INSTRUCTIONS TO FOLLOW ▸
For the data below, work out the number of lines containing the string "True" and answer with that number only.

Stored dataset items:
————————

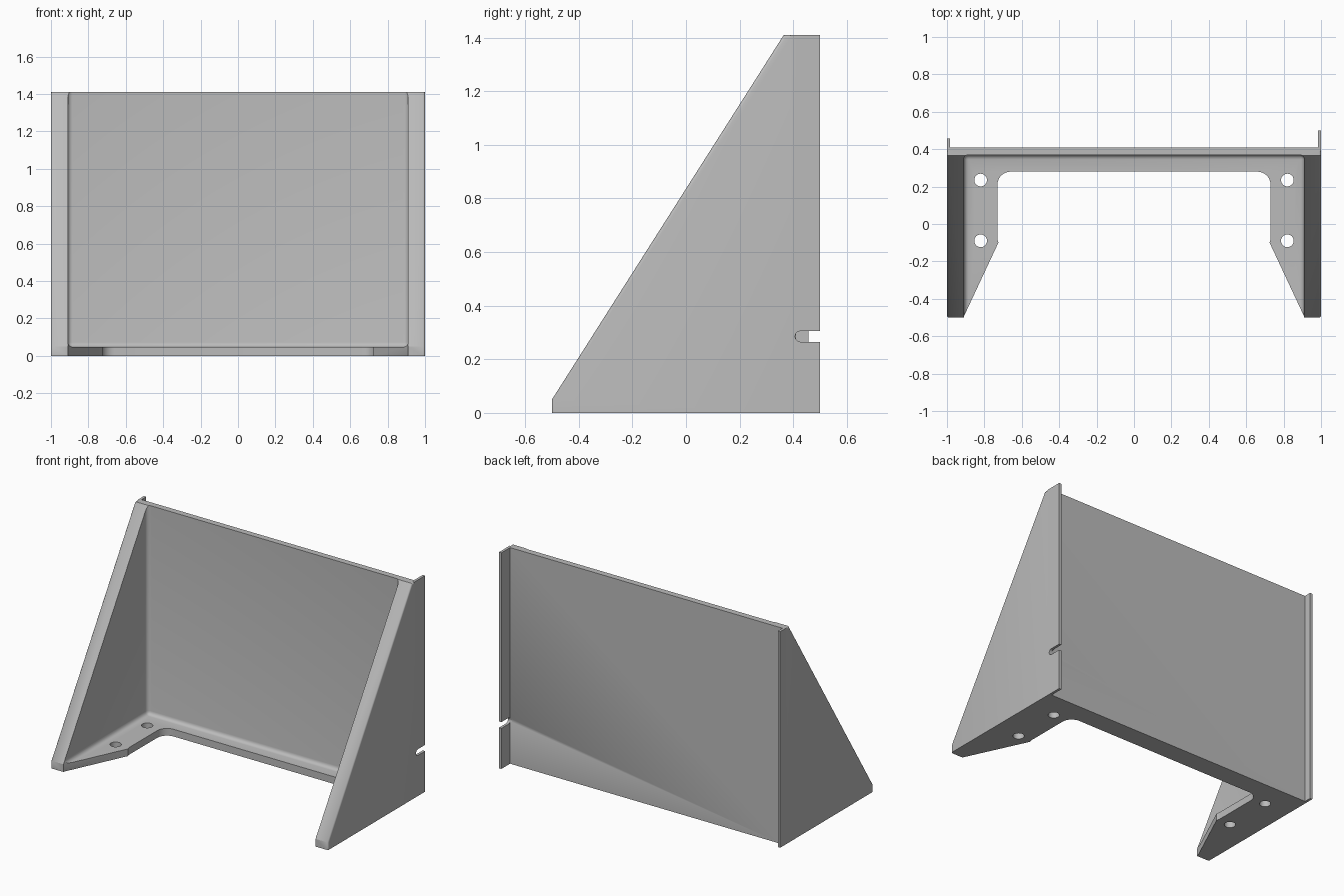
import bpy, bmesh, math

if "Cube" in bpy.data.objects:
    bpy.data.objects.remove(bpy.data.objects["Cube"])

grey = bpy.data.materials.new("light grey")
grey.diffuse_color = (0.5, 0.5, 0.5, 1)
grey.use_nodes = True
grey.node_tree.nodes["Principled BSDF"].inputs["Base Color"].default_value = grey.diffuse_color


def prism(name, points, axis, lo, hi, bevel=0, pick=None, segments=4):
    """Extrude an outline along x (points are y, z) or z (points are x, y)."""
    bm = bmesh.new()
    place = (lambda a, b, t: (t, a, b)) if axis == "x" else (lambda a, b, t: (a, b, t))
    face = bm.faces.new([bm.verts.new(place(a, b, lo)) for a, b in points])
    moved = bmesh.ops.extrude_face_region(bm, geom=[face])["geom"]
    for v in moved:
        if isinstance(v, bmesh.types.BMVert):
            v.co[0 if axis == "x" else 2] = hi
    bmesh.ops.recalc_face_normals(bm, faces=bm.faces)
    if bevel:
        edges = [e for e in bm.edges if pick(e.verts[0].co, e.verts[1].co)]
        bmesh.ops.bevel(bm, geom=edges, offset=bevel, segments=segments,
                        profile=0.5, affect='EDGES')
    mesh = bpy.data.meshes.new(name)
    bm.to_mesh(mesh)
    bm.free()
    mesh.materials.append(grey)
    ob = bpy.data.objects.new(name, mesh)
    bpy.context.collection.objects.link(ob)
    return ob


def combine(target, tool, operation):
    """Apply a boolean and discard the tool."""
    mod = target.modifiers.new("bool", 'BOOLEAN')
    mod.operation, mod.object, mod.solver = operation, tool, 'EXACT'
    bpy.context.view_layer.objects.active = target
    bpy.ops.object.modifier_apply(modifier=mod.name)
    bpy.data.objects.remove(tool)


def rect(a0, a1, b0, b1):
    return [(a0, b0), (a1, b0), (a1, b1), (a0, b1)]


def arc(cx, cy, r, start, end, n):
    return [(cx + r * math.cos(math.radians(start + (end - start) * i / n)),
             cy + r * math.sin(math.radians(start + (end - start) * i / n)))
            for i in range(n + 1)]


# Wedge body with softly rounded outer side edges
def outer_edge(a, b):
    same_side = abs(a.x - b.x) < 1e-4
    on_back = a.y > 0.4 and b.y > 0.4
    on_floor = a.z < 0.01 and b.z < 0.01
    return same_side and not on_back and not on_floor

body = prism("bracket_body", [(-0.5, 0), (0.41, 0), (0.41, 1.41), (0.365, 1.41), (-0.5, 0.05)],
             "x", -1, 1, 0.01, outer_edge, 3)

# Open pocket leaving two gussets, back panel and floor, with filleted inside corners
def pocket_edge(a, b):
    walls = a.y > 0.3 and b.y > 0.3 and abs(a.x - b.x) < 1e-4
    floor_back = a.z < 0.1 and b.z < 0.1 and a.y > 0.3 and b.y > 0.3
    floor_side = a.z < 0.1 and b.z < 0.1 and abs(a.x - b.x) < 1e-4
    return walls or floor_back or floor_side

pocket = prism("pocket_cutter", rect(-0.91, 0.91, -1, 0.37), "z", 0.047, 2, 0.025, pocket_edge)
combine(body, pocket, 'DIFFERENCE')

# Floor cutout: rounded rear corners and flared front
right = [(0.91, -0.7), (0.91, -0.495)] + arc(0.67, -0.075, 0.06, -24, 0, 4) + arc(0.66, 0.21, 0.07, 0, 90, 8)
cutout = right + [(-x, y) for x, y in reversed(right)]
combine(body, prism("floor_cutter", cutout, "z", -0.1, 0.3), 'DIFFERENCE')

# Four mounting holes
for x in (-0.82, 0.82):
    for y in (-0.09, 0.235):
        hole = prism("hole_cutter", arc(x, y, 0.034, 0, 345, 23), "z", -0.1, 0.3)
        combine(body, hole, 'DIFFERENCE')

# Thin rear flanges, the right one deeper
combine(body, prism("left_flange", rect(0.39, 0.457, 0, 1.41), "x", -1, -0.983), 'UNION')
combine(body, prism("right_flange", rect(0.39, 0.5, 0, 1.41), "x", 0.983, 1), 'UNION')

# Round-ended slot in the right flange
slot = [(0.6, 0.265), (0.6, 0.305)] + arc(0.427, 0.285, 0.02, 90, 270, 10)
combine(body, prism("slot_cutter", slot, "x", 0.97, 1.1), 'DIFFERENCE')

bpy.ops.object.select_all(action='DESELECT')
body.select_set(True)
bpy.context.view_layer.objects.active = body
bpy.ops.object.shade_smooth_by_angle(angle=math.radians(32))
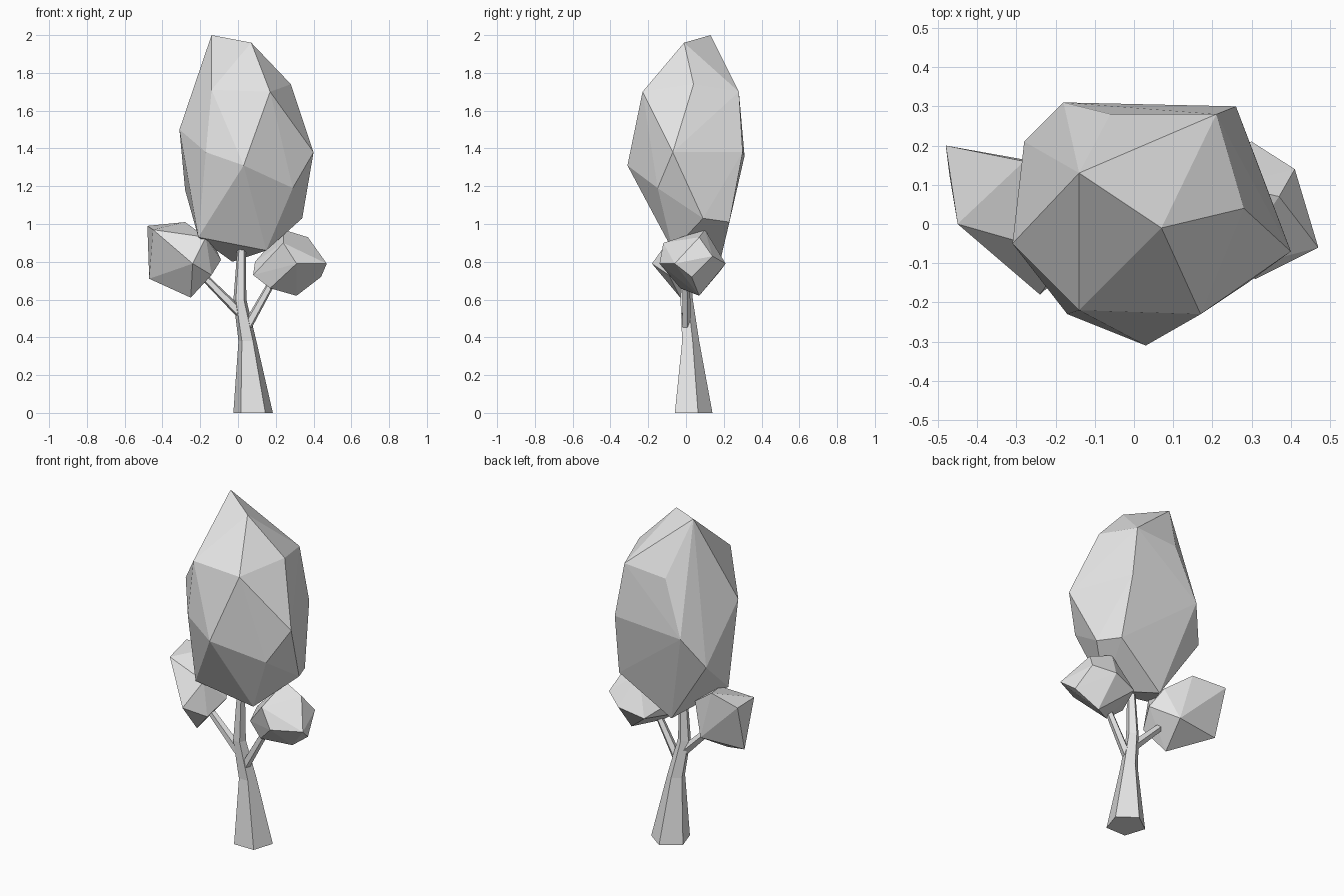
import bpy
import bmesh
from math import cos, sin, radians
from mathutils import Vector

default_cube = bpy.data.objects.get("Cube")
if default_cube:
    bpy.data.objects.remove(default_cube, do_unlink=True)


def make_material(name, color):
    material = bpy.data.materials.new(name)
    material.use_nodes = True
    material.diffuse_color = color
    material.node_tree.nodes["Principled BSDF"].inputs["Base Color"].default_value = color
    return material


GREY = make_material("plain grey", (0.8, 0.8, 0.8, 1))


def finish(name, bm):
    """Turn a bmesh into a flat shaded object."""
    bmesh.ops.recalc_face_normals(bm, faces=bm.faces)
    mesh = bpy.data.meshes.new(name)
    bm.to_mesh(mesh)
    bm.free()
    mesh.materials.append(GREY)
    obj = bpy.data.objects.new(name, mesh)
    bpy.context.collection.objects.link(obj)
    return obj


def faceted_clump(name, corners):
    """Leaf mass: the faceted hull around a few corner points."""
    bm = bmesh.new()
    for corner in corners:
        bm.verts.new(corner)
    hull = bmesh.ops.convex_hull(bm, input=bm.verts)
    loose = {v for v in hull["geom_interior"] + hull["geom_unused"]
             if isinstance(v, bmesh.types.BMVert)}
    bmesh.ops.delete(bm, geom=list(loose), context='VERTS')
    return finish(name, bm)


def limb(name, stations, sides, upright=False):
    """Tapered, capped limb through (x, y, z, radius) stations."""
    bm = bmesh.new()
    axis = Vector(stations[-1][:3]) - Vector(stations[0][:3])
    turn = Vector((0, 0, 1)).rotation_difference(axis)
    rings = []
    for x, y, z, radius in stations:
        ring = []
        for i in range(sides):
            angle = radians(90 + 360 * i / sides)
            offset = Vector((radius * cos(angle), radius * sin(angle), 0))
            if not upright:
                offset = turn @ offset
            ring.append(bm.verts.new(Vector((x, y, z)) + offset))
        rings.append(ring)
    for low, high in zip(rings, rings[1:]):
        for i in range(sides):
            j = (i + 1) % sides
            bm.faces.new((low[i], low[j], high[j], high[i]))
    bm.faces.new(rings[0][::-1])
    bm.faces.new(rings[-1])
    return finish(name, bm)


# Trunk: five sides, leaning and narrowing towards the crown
limb("trunk", [(.08, .03, 0, .11), (.05, .02, .38, .05),
               (.01, 0, .6, .036), (.02, 0, .9, .022)], sides=5, upright=True)

# Two branches that reach into the side clumps
limb("right_branch", [(.01, 0, .53, .028), (-.2, 0, .74, .02)], sides=5)
limb("left_branch", [(.05, 0, .46, .026), (.19, 0, .71, .02)], sides=5)

# Main crown, listed from the peak down
crown_peak = [(-.14, .13, 2), (.07, -.01, 1.96)]
crown_shoulder = [(-.14, -.22, 1.71), (.17, -.23, 1.7), (.28, .04, 1.74),
                  (.21, .28, 1.7), (-.06, .28, 1.68)]
crown_middle = [(-.31, -.05, 1.5), (-.17, -.23, 1.38), (.03, -.31, 1.31),
                (.4, -.07, 1.38), (.26, .3, 1.38), (-.18, .31, 1.36)]
crown_base = [(-.28, .21, 1.18), (.29, -.15, 1.19), (.34, .09, 1.03),
              (.28, .23, 1.01), (-.21, -.1, .93), (.15, -.07, .86),
              (-.03, .18, .8)]
faceted_clump("crown", crown_peak + crown_shoulder + crown_middle + crown_base)

# Side clump on the model's right, with a pointed outer corner
faceted_clump("right_clump", [
    (-.48, .2, .99), (-.45, 0, .97), (-.28, .16, 1.01), (-.47, .12, .71),
    (-.24, -.18, .79), (-.25, -.03, .61), (-.17, -.08, .93), (-.09, .02, .81),
    (-.14, -.09, .73), (-.2, .15, .72), (-.13, .1, .9)])

# Rounder side clump on the model's left
faceted_clump("left_clump", [
    (.47, -.06, .79), (.44, .03, .72), (.41, .14, .83), (.37, .07, .93),
    (.24, .1, .97), (.24, -.12, .9), (.31, -.14, .79), (.3, .21, .79),
    (.31, .07, .62), (.17, -.03, .66), (.08, 0, .73), (.09, .05, .8),
    (.15, .18, .75)])
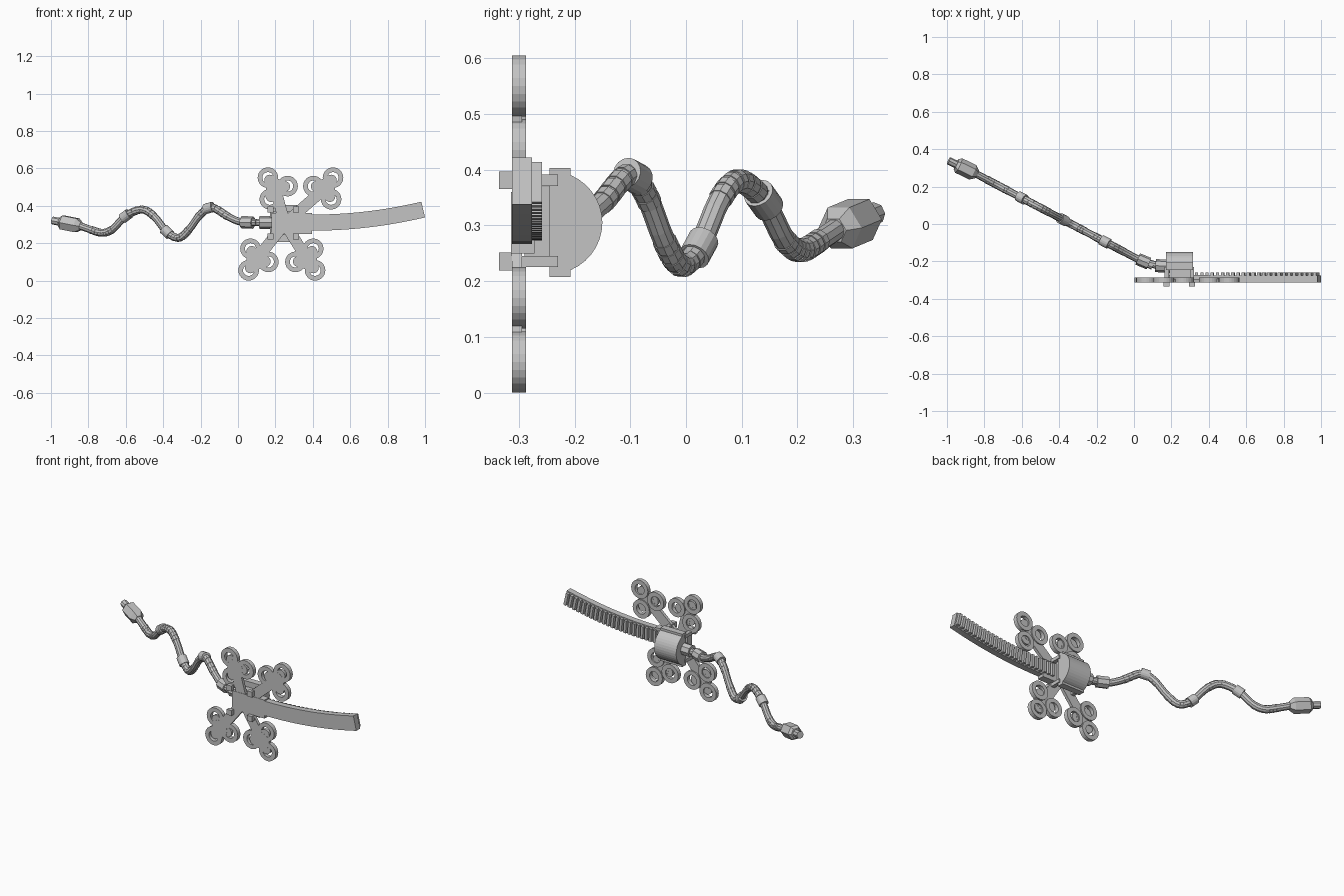
import bpy, math
from mathutils import Vector

cube = bpy.data.objects.get("Cube")
if cube:
    bpy.data.objects.remove(cube, do_unlink=True)

grey = bpy.data.materials.new("light_grey")
grey.use_nodes = True
tone = (0.55, 0.55, 0.55, 1)
grey.diffuse_color = tone
grey.node_tree.nodes["Principled BSDF"].inputs["Base Color"].default_value = tone


def build(name, verts, faces):
    mesh = bpy.data.meshes.new(name)
    mesh.from_pydata(verts, [], faces)
    mesh.materials.append(grey)
    obj = bpy.data.objects.new(name, mesh)
    bpy.context.collection.objects.link(obj)
    return obj


def prism(name, outline, lo, hi, axis="y"):
    """Extrude an (x, z) outline along y, or a (y, z) outline along x."""
    place = (lambda p, d: (p[0], d, p[1])) if axis == "y" else (lambda p, d: (d, p[0], p[1]))
    n = len(outline)
    area = sum(outline[i - 1][0] * outline[i][1] - outline[i][0] * outline[i - 1][1] for i in range(n))
    if (area > 0) == (axis == "x"):
        outline = outline[::-1]
    # outlines now run so that the low end faces away from the high end
    verts = [place(p, lo) for p in outline] + [place(p, hi) for p in outline]
    sides = [(i, i + n, (i + 1) % n + n, (i + 1) % n) for i in range(n)]
    faces = [tuple(range(n)), tuple(range(2 * n - 1, n - 1, -1))] + sides
    obj = build(name, verts, faces)
    obj.data.validate()
    return obj


def box(name, x0, x1, y0, y1, z0, z1):
    return prism(name, [(x0, z0), (x1, z0), (x1, z1), (x0, z1)], y0, y1)


def circle(cx, cz, r, n=24):
    return [(cx + r * math.cos(math.tau * i / n), cz + r * math.sin(math.tau * i / n)) for i in range(n)]


def ring(name, cx, cz, outer, inner, y0, y1, n=24):
    loops = [(outer, y0), (outer, y1), (inner, y1), (inner, y0)]
    verts = [(x, y, z) for r, y in loops for x, z in circle(cx, cz, r, n)]
    faces = []
    for k in range(4):
        for i in range(n):
            j, m = (i + 1) % n, (k + 1) % 4
            faces.append((k * n + i, m * n + i, m * n + j, k * n + j))
    return build(name, verts, faces)


def rod(name, a, b, r0, r1=None, n=10):
    """Tapered rod between two points."""
    a, b = Vector(a), Vector(b)
    r1 = r0 if r1 is None else r1
    rot = (b - a).to_track_quat("Z", "Y")
    verts = []
    for c, r in ((a, r0), (b, r1)):
        verts += [c + rot @ Vector((x, y, 0)) for x, y in circle(0, 0, r, n)]
    faces = [(i, (i + 1) % n, (i + 1) % n + n, i + n) for i in range(n)]
    faces += [tuple(range(n - 1, -1, -1)), tuple(range(n, 2 * n))]
    return build(name, verts, faces)


FRONT, BACK, WEB = -0.312, -0.287, -0.294

# Four arms, each ending in a three-lobed clover
hub = Vector((0.25, 0.305))
clovers = {
    "upper_right": (0.16, 0.55, -1, 1), "upper_left": (0.508, 0.55, 1, 1),
    "lower_right": (0.057, 0.055, -1, -1), "lower_left": (0.412, 0.055, 1, -1),
}
for side, (ox, oz, sx, sz) in clovers.items():
    lobes = [Vector((ox, oz)), Vector((ox - 0.01 * sx, oz - 0.115 * sz)),
             Vector((ox - 0.105 * sx, oz - 0.045 * sz))]
    core = sum(lobes, Vector((0, 0))) / 3
    along = (core - hub).normalized()
    across = Vector((-along.y, along.x)) * 0.03
    prism(side + "_arm", [hub - across, core - across, core + across, hub + across], FRONT, WEB)
    prism(side + "_core", circle(core.x, core.y, 0.05), FRONT, WEB)
    for c in lobes:
        ring(side + "_lobe_ring", c.x, c.y, 0.055, 0.03, FRONT, BACK)
        plug = c + (core - c).normalized() * 0.016
        prism(side + "_lobe_web", circle(plug.x, plug.y, 0.029), FRONT + 0.001, WEB - 0.001)

# Curved toothed strip
def strip_point(x, offset):
    slope = 0.4 * (x - 0.4) if x > 0.4 else 0
    mid = 0.31 + 0.2 * max(x - 0.4, 0) ** 2
    k = math.sqrt(1 + slope * slope)
    return (x - offset * slope / k, mid + offset / k)


xs = [0.3 + 0.69 * i / 18 for i in range(19)]
prism("strip", [strip_point(x, -0.043) for x in xs] + [strip_point(x, 0.043) for x in xs[::-1]],
      FRONT, -0.276)
for i in range(24):
    x = 0.335 + 0.0278 * i
    outline = [strip_point(x + dx, dz) for dx, dz in
               ((-0.008, -0.037), (0.008, -0.037), (0.008, 0.037), (-0.008, 0.037))]
    prism("strip_tooth", outline, -0.277, -0.258)

# Central housing: front plate, spacer, back block and rounded cover
box("front_plate", 0.18, 0.395, FRONT - 0.002, -0.272, 0.25, 0.36)
box("spacer", 0.19, 0.3, -0.29, -0.24, 0.245, 0.37)
box("back_block", 0.17, 0.315, -0.245, -0.207, 0.207, 0.403)
arc = [(-0.245 + 0.095 * math.cos(t), 0.305 + 0.093 * math.sin(t))
       for t in [math.radians(-66 + 132 * i / 14) for i in range(15)]]
prism("rounded_cover", [(-0.215, 0.215)] + arc + [(-0.215, 0.385)], 0.17, 0.315, "x")
for x in (0.175, 0.31):
    for z in (0.235, 0.381):
        box("corner_clip_head", x - 0.016, x + 0.016, -0.335, FRONT, z - 0.016, z + 0.016)
        box("corner_clip_pin", x - 0.011, x + 0.011, FRONT, -0.23, z - 0.01, z + 0.01)

# Wavy cable, smoothly interpolated between its crests
def line_y(x):
    return max(0.0075 - 0.527 * (x + 0.35), -0.225)


keys = [(0.1, 0.31), (0.02, 0.312), (-0.05, 0.34), (-0.137, 0.39), (-0.2, 0.355), (-0.26, 0.275),
        (-0.317, 0.228), (-0.38, 0.26), (-0.45, 0.345), (-0.515, 0.38), (-0.6, 0.345),
        (-0.67, 0.275), (-0.725, 0.255), (-0.79, 0.273), (-0.86, 0.298)]


def spline(p0, p1, p2, p3, t):
    return 0.5 * (2 * p1 + (p2 - p0) * t + (2 * p0 - 5 * p1 + 4 * p2 - p3) * t * t
                  + (3 * p1 - p0 - 3 * p2 + p3) * t ** 3)


pts = [Vector((x, line_y(x), z)) for x, z in keys]
padded = [pts[0]] + pts + [pts[-1]]
path = [spline(*padded[i:i + 4], t / 4) for i in range(len(pts) - 1) for t in range(4)] + [pts[-1]]

curve = bpy.data.curves.new("cable_path", "CURVE")
curve.dimensions = "3D"
curve.bevel_depth = 0.02
curve.bevel_resolution = 3
curve.use_fill_caps = True
poly = curve.splines.new("POLY")
poly.points.add(len(path) - 1)
poly.use_smooth = False
for p, co in zip(poly.points, path):
    p.co = (*co, 1)
curve.materials.append(grey)
cable = bpy.data.objects.new("cable", curve)
bpy.context.collection.objects.link(cable)

# Ribbed sleeve segments on the bends
for a, b in zip(path, path[1:]):
    if abs((a.z + b.z) / 2 - 0.31) > 0.035 and a.x > -0.8:
        d = (b - a) * 0.1
        rod("sleeve_rib", a + d, b - d, 0.0218)

# Collars around the cable
for x, half in ((-0.16, 0.024), (-0.375, 0.024), (-0.605, 0.024)):
    i = min(range(1, len(path) - 1), key=lambda k: abs(path[k].x - x))
    d = (path[i + 1] - path[i - 1]).normalized() * half
    rod("cable_collar", path[i] - d, path[i] + d, 0.028, n=16)

# Coupling between cable and housing
rod("coupling_collar", (0.08, -0.212, 0.31), (0.02, -0.187, 0.312), 0.033, n=8)
rod("coupling_neck", (0.13, -0.223, 0.31), (0.07, -0.207, 0.31), 0.02)
rod("coupling_block", (0.2, -0.228, 0.31), (0.115, -0.222, 0.31), 0.035, n=8)

# Plug at the free end
tail = Vector((-0.84, line_y(-0.84), 0.291))
axis = Vector((-0.11, 0.053, 0.022)).normalized()
rod("plug_shoulder", tail, tail + axis * 0.025, 0.024, 0.043, n=6)
rod("plug_body", tail + axis * 0.025, tail + axis * 0.11, 0.043, n=6)
rod("plug_nose", tail + axis * 0.11, tail + axis * 0.125, 0.043, 0.03, n=6)
rod("plug_tip", tail + axis * 0.12, tail + axis * 0.17, 0.021, n=8)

————————

SOLVED PROBLEM ▸
8